By Chuck Cannon, Louisiana Farm Bureau Federation
NEW ORLEANS, LA. — “If at first you don’t succeed, try, try again.”
That was the motto Stephen Simoneaux said he used to win the Young Farmers & Ranchers Discussion Meet at the 96th Annual Louisiana Farm Bureau Convention here at the Marriott Hotel June 21.
“It took a while, but I finally won,” the 32-year-old lifelong farmer said while standing in front of the grand prize — a 2018 John Deere Gator 4X2.
Simoneaux, who is a fifth-generation family farmer from Plattenville in Assumption Parish, said it took “five or six stabs, I’m not really sure,” before he won the contest.
“It took a lot of work and perseverance, and a lot of study time and research, but it was worth it,” Simoneaux said, a broad smile spread across his face.
Simoneaux farms about 1,400 acres of sugarcane with his father, Rodney, and lives close to the farm he grew up on.
“I went to LSU and got and Agronomy degree, and after that I came back to the farm and haven’t left,” he said.
Simoneaux is a proponent of family farms.

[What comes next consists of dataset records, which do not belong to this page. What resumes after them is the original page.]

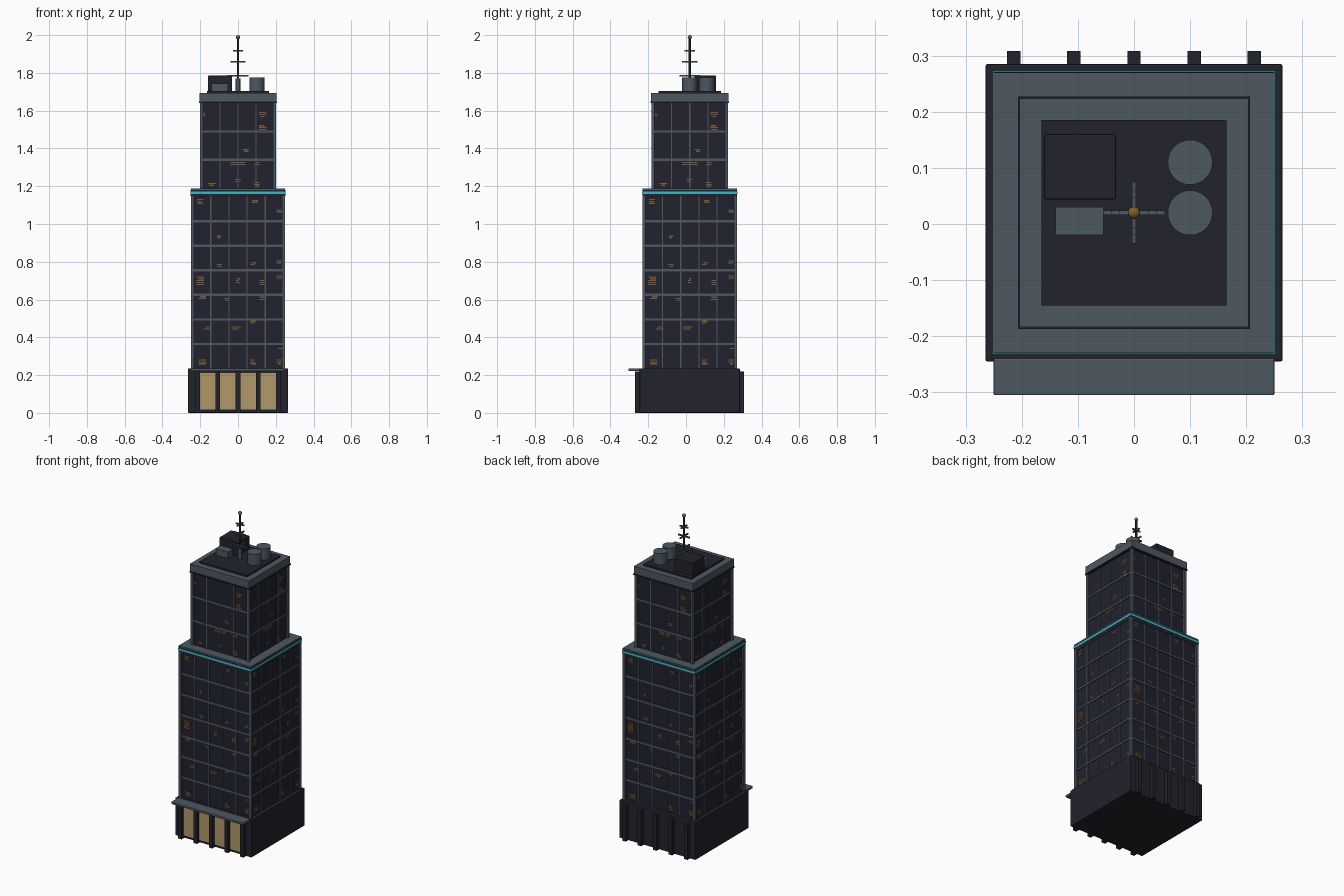
import bpy, bmesh, math, random
from mathutils import Matrix, Vector

random.seed(4)
cube = bpy.data.objects.get("Cube")
if cube:
    bpy.data.objects.remove(cube, do_unlink=True)

CY = 0.02  # tower axis in y


def material(name, r, g, b):
    m = bpy.data.materials.new(name)
    m.use_nodes = True
    m.diffuse_color = (r, g, b, 1)
    m.node_tree.nodes["Principled BSDF"].inputs["Base Color"].default_value = (r, g, b, 1)
    return m


DARK = material("dark_stone", 0.016, 0.016, 0.025)
GLASS = material("dark_glass", 0.015, 0.016, 0.026)
GREY = material("blue_grey_metal", 0.075, 0.095, 0.12)
AMBER = material("amber_light", 0.24, 0.11, 0.03)
COOL = material("cool_light", 0.1, 0.13, 0.16)
LOBBY = material("warm_lobby_glass", 0.44, 0.32, 0.14)
CYAN = material("cyan_trim", 0.045, 0.48, 0.58)


def finish(name, bm, mat, bevel=0):
    me = bpy.data.meshes.new(name)
    bm.to_mesh(me)
    bm.free()
    me.materials.append(mat)
    ob = bpy.data.objects.new(name, me)
    bpy.context.collection.objects.link(ob)
    if bevel:
        mod = ob.modifiers.new("edge", "BEVEL")
        mod.width, mod.segments = bevel, 2
    return ob


def add_box(bm, x0, x1, y0, y1, z0, z1, turn=None):
    size = Matrix.Diagonal((x1 - x0, y1 - y0, z1 - z0, 1))
    place = Matrix.Translation(((x0 + x1) / 2, (y0 + y1) / 2, (z0 + z1) / 2))
    bmesh.ops.create_cube(bm, size=1, matrix=(turn or Matrix()) @ place @ size)


def box(name, mat, *bounds, bevel=0):
    bm = bmesh.new()
    add_box(bm, *bounds)
    return finish(name, bm, mat, bevel)


def slab(name, mat, half, z0, z1, bevel=0):
    return box(name, mat, -half, half, CY - half, CY + half, z0, z1, bevel=bevel)


def cylinder(name, mat, x, y, r, z0, z1, sides=32):
    bm = bmesh.new()
    bmesh.ops.create_cone(bm, cap_ends=True, segments=sides, radius1=r, radius2=r,
                          depth=z1 - z0, matrix=Matrix.Translation((x, y, (z0 + z1) / 2)))
    for f in bm.faces:
        f.smooth = len(f.verts) == 4
    for e in bm.edges:
        e.smooth = all(len(f.verts) == 4 for f in e.link_faces)
    return finish(name, bm, mat)


# Quarter turns about the tower axis, one for each facade
TURNS = [Matrix.Translation((0, CY, 0)) @ Matrix.Rotation(k * math.pi / 2, 4, "Z")
         for k in range(4)]


def on_facades(name, mat, boxes):
    """Repeat boxes (u0, u1, depth, z0, z1) standing on all four facades."""
    bm = bmesh.new()
    for turn in TURNS:
        for u0, u1, inner, outer, z0, z1 in boxes:
            add_box(bm, u0, u1, -outer, -inner, z0, z1, turn)
    return finish(name, bm, mat)


def lit_rows(patches, half):
    """Break each lit patch into short window strips."""
    rows = []
    for u, z, wide, count in patches:
        for i in range(count):
            left = u - wide / 2 + random.choice((0, 0, wide / 4))
            right = u + wide / 2 - random.choice((0, 0, wide / 4))
            zc = z + (i - (count - 1) / 2) * 0.01
            rows.append((left, right, half, half + 0.002, zc - 0.003, zc + 0.003))
    return rows


def tower(name, half, z0, z1, columns, first_band, pitch, warm, cool):
    glass = half - 0.01
    slab(name + "_glass", GLASS, glass, z0, z1)
    on_facades(name + "_corner_piers", GREY,
               [(-half, -half + 0.016, half - 0.016, half, z0, z1)])
    bands, z = [], first_band
    while z < z1 - 0.05:
        bands.append((-half, half, glass, glass + 0.006, z - 0.006, z + 0.006))
        z += pitch
    on_facades(name + "_floor_bands", GREY, bands)
    step = 2 * glass / columns
    us = [-glass + step * i for i in range(1, columns)]
    on_facades(name + "_mullions", GREY,
               [(u - 0.003, u + 0.003, glass, glass + 0.004, z0, z1) for u in us])
    on_facades(name + "_amber_windows", AMBER, lit_rows(warm, glass))
    on_facades(name + "_cool_windows", COOL, lit_rows(cool, glass))


# Podium with fins, lobby glass and canopy
slab("podium", DARK, 0.265, 0, 0.235, bevel=0.004)
for side, y0, y1 in (("front", -0.27, -0.24), ("back", 0.28, 0.308)):
    bm = bmesh.new()
    for i in range(-2, 3):
        x = i * 0.107
        add_box(bm, x - 0.012, x + 0.012, y0, y1, 0, 0.22)
    finish(side + "_podium_fins", bm, DARK)
bm = bmesh.new()
for i in range(4):
    x = (i - 1.5) * 0.107
    add_box(bm, x - 0.042, x + 0.042, -0.25, -0.242, 0.018, 0.212)
finish("lobby_windows", bm, LOBBY)
box("canopy", GREY, -0.25, 0.25, -0.305, -0.24, 0.222, 0.236, bevel=0.002)

# Main shaft: patches are (across, height, width, rows)
tower("lower_tower", 0.25, 0.235, 1.15, 5, 0.365, 0.13,
      [(-.2, 1.12, .03, 3), (.09, 1.12, .03, 2), (-.1, .93, .02, 2), (.08, .79, .03, 2),
       (-.2, .7, .04, 5), (0, .7, .02, 3), (.13, .69, .03, 3), (.22, .72, .03, 2),
       (-.19, .61, .04, 2), (-.16, .45, .04, 2), (-.01, .45, .05, 2), (.08, .48, .03, 2),
       (-.19, .27, .04, 3), (.08, .27, .03, 3), (.22, .27, .03, 3), (.22, .34, .03, 1)],
      [(.22, 1.07, .03, 2), (-.1, .78, .03, 2), (.13, .61, .04, 3), (-.06, .6, .03, 2),
       (.22, .8, .03, 2)])
slab("setback_cornice", GREY, 0.25, 1.145, 1.187)
slab("cornice_shadow_trim", DARK, 0.2505, 1.149, 1.179)
slab("cyan_light_band", CYAN, 0.2525, 1.159, 1.172)

# Upper shaft and crown
tower("upper_tower", 0.202, 1.187, 1.65, 4, 1.34, 0.15,
      [(.13, 1.58, .04, 3), (.13, 1.51, .04, 3), (-.18, 1.58, .02, 2), (0, 1.32, .08, 2),
       (.1, 1.32, .03, 2), (-.14, 1.21, .04, 2), (.1, 1.21, .03, 3)],
      [(0, 1.23, .03, 2), (.04, 1.39, .03, 2)])
slab("crown", GREY, 0.204, 1.648, 1.694)
slab("crown_trim", DARK, 0.207, 1.64, 1.648)
slab("roof_pad", DARK, 0.165, 1.69, 1.704)

# Rooftop plant
box("plant_room", DARK, -0.16, -0.032, 0.044, 0.16, 1.7, 1.785, bevel=0.003)
box("air_unit", GREY, -0.14, -0.054, -0.02, 0.03, 1.7, 1.745)
for label, y in (("front", 0.02), ("rear", 0.11)):
    cylinder(label + "_water_tank", GREY, 0.1, y, 0.04, 1.7, 1.775)

# Antenna mast with three tiers of crossed arms
cylinder("mast_base", GREY, 0, CY, 0.012, 1.7, 1.77, 16)
cylinder("mast", DARK, 0, CY, 0.006, 1.77, 1.99, 12)
for label, reach, z in (("low", 0.055, 1.785), ("middle", 0.04, 1.86), ("high", 0.027, 1.918)):
    bm = bmesh.new()
    for turn in TURNS[:2]:
        add_box(bm, -reach, reach, -0.004, 0.004, z - 0.004, z + 0.004, turn)
    finish(label + "_mast_arms", bm, GREY)
bm = bmesh.new()
bmesh.ops.create_uvsphere(bm, u_segments=16, v_segments=10, radius=0.011,
                          matrix=Matrix.Translation(Vector((0, CY, 1.989))))
for f in bm.faces:
    f.smooth = True
finish("beacon", bm, AMBER)
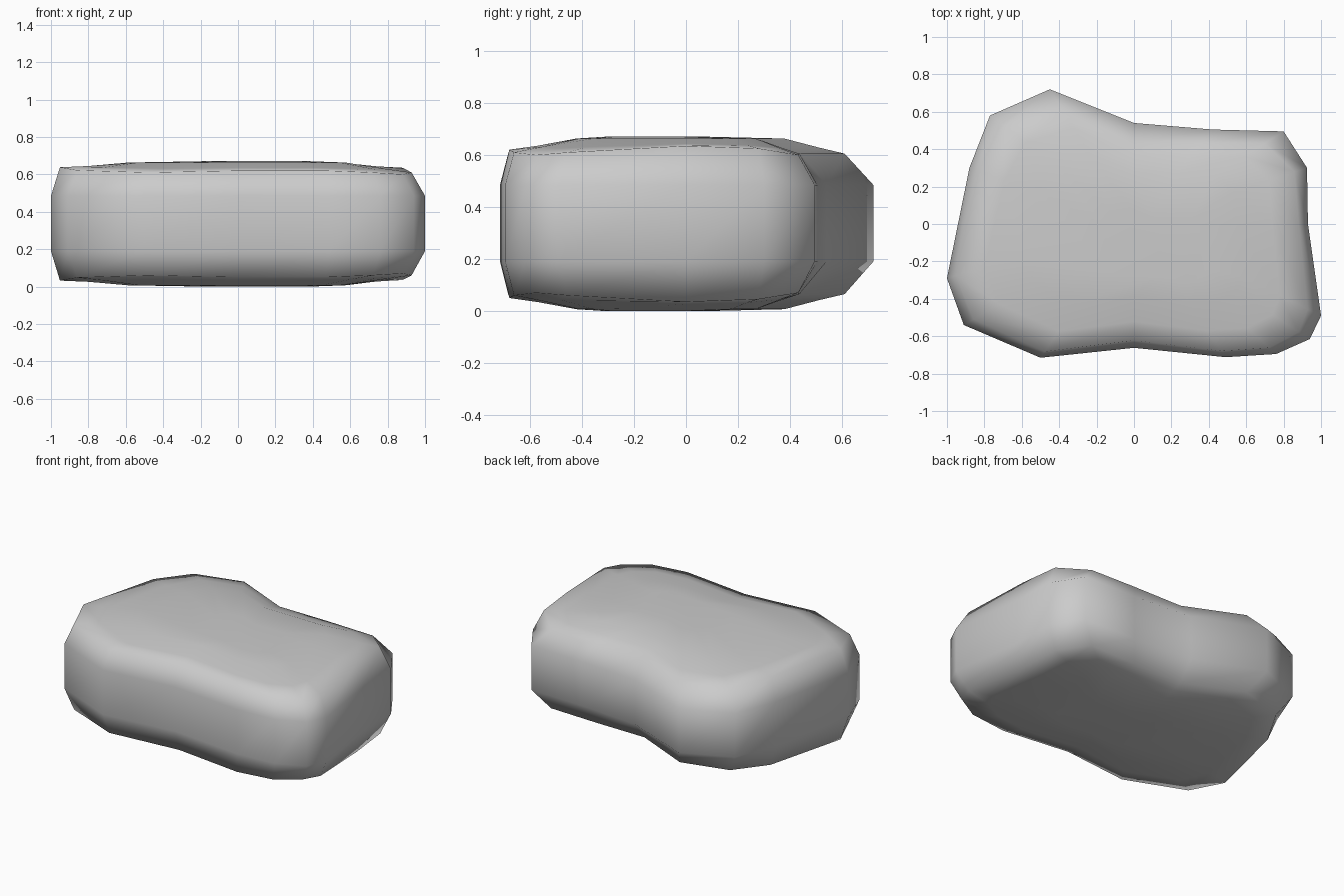
import bpy, bmesh
from mathutils import Vector

if "Cube" in bpy.data.objects:
    bpy.data.objects.remove(bpy.data.objects["Cube"])

MID = 0.335  # height of the middle plane

# Plan outline of the stone: x, y, inward bevel at the rim, half height of the rim
OUTLINE = [
    (-1.0, -0.29, 0.05, 0.303), (-0.91, -0.54, 0.06, 0.287),
    (-0.5, -0.715, 0.04, 0.275), (0, -0.662, 0.04, 0.285),
    (0.49, -0.712, 0.04, 0.285), (0.76, -0.695, 0.05, 0.275),
    (0.94, -0.615, 0.07, 0.265), (1.0, -0.49, 0.08, 0.275),
    (0.93, 0.0, 0.05, 0.300), (0.925, 0.3, 0.07, 0.290),
    (0.80, 0.495, 0.12, 0.265), (0.42, 0.505, 0.09, 0.27),
    (0.0, 0.54, 0.10, 0.27), (-0.45, 0.72, 0.13, 0.27),
    (-0.77, 0.58, 0.10, 0.275), (-0.88, 0.3, 0.06, 0.295),
]


def ring(bm, inset, scale, half):
    """One closed loop of vertices; half(h) gives its offset from mid height."""
    loop = []
    for x, y, bevel, h in OUTLINE:
        p = Vector((x, y))
        p -= p.normalized() * bevel * inset
        p *= scale
        loop.append(bm.verts.new((p.x, p.y, MID + half(h))))
    return loop


bm = bmesh.new()
rings = [
    ring(bm, 1, 0.62, lambda h: -0.328),
    ring(bm, 1, 0.84, lambda h: -(h * 0.5 + 0.158)),
    ring(bm, 1, 1.0, lambda h: -h),
    ring(bm, 0, 1.0, lambda h: -0.145),
    ring(bm, 0, 1.0, lambda h: 0.150),
    ring(bm, 1, 1.0, lambda h: h),
    ring(bm, 1, 0.84, lambda h: h * 0.5 + 0.158),
    ring(bm, 1, 0.62, lambda h: 0.328),
]
n = len(OUTLINE)
for a, b in zip(rings, rings[1:]):
    for i in range(n):
        j = (i + 1) % n
        bm.faces.new((a[i], a[j], b[j], b[i]))

# Flat middle of the top and underside
for loop, z in ((rings[0], 0.0), (rings[-1], 2 * MID)):
    inner = [bm.verts.new((v.co.x * 0.5 + 0.1, v.co.y * 0.5 - 0.1, z)) for v in loop]
    for i in range(n):
        j = (i + 1) % n
        bm.faces.new((loop[i], loop[j], inner[j], inner[i]))
    bm.faces.new(inner)

bmesh.ops.recalc_face_normals(bm, faces=bm.faces)
for f in bm.faces:
    f.smooth = True
mesh = bpy.data.meshes.new("stone")
bm.to_mesh(mesh)
bm.free()
stone = bpy.data.objects.new("stone", mesh)
bpy.context.collection.objects.link(stone)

He said that is the type of environment where he wants to raise kids.
“Family farms are a lot of hard work, but it’s worth it,” he said. “It’s a great way to raise a family and how I want my kids to grow up.”
At the end of the day, Simoneaux said farming is rewarding work.
“It’s not perfect every day — no job is — it’s hard with long hours and you wonder why you do it sometimes, but it’s a good job to be in,” he said.
Simoneaux said he’s concerned about the lack of young farmers today.
“One thing I’ve seen is that a lot of older farmers are discouraging their kids from being farmers,” he said. “They tell their kids there are a lot of ups and downs and there are other jobs that are easier.”
Simoneaux said actual farming is not the only job prospect for someone who wants to enter the agriculture field.
“We rely on engineers, scientists, chemists and other consultants,” he said.
The Discussion Meet winner did admit it’s difficult for a young person to get into farming.
“To get into farming you need help, whether it’s lending or land or equipment, at the beginning,” Simoneaux said. “For a young person to get in (farming) you often have to have been on a family farm, or be under a mentor that is willing to work with you and let you buy out over time.
“It’s really tough financially, he added. “To get into a large-scale operation, you almost have to work for somebody and put your time in with them, and maybe they’d be willing to help you out.”
Simoneaux said he realizes the advantage he’s had by growing up on a family farm and events like the Discussion Meet have helped him be a better advocate for the farming industry.
“I’ve definitely seen — and have had people tell me — that I’ve gotten better (at the Discussion Meet) over the years,” he said. “I’ve met a lot of great people, and my confidence in public speaking has improved. Having to research multiple topics helped me learn about areas that I might not have known about.”
As for advice for those who will enter future Discussion Meets, Simoneaux starts with three words — don’t give up.
“I got discouraged a couple of times when I thought I did pretty good but didn’t win,” he said. “But just don’t give up. Do all you can to improve yourself and increase your knowledge of agriculture. I took the LSU Ag Leadership class, and they teach you speaking skills. At the end of the day, it’s worth it. The prize package and the information I learned was worth it. The first time was tough, but it got better each year.”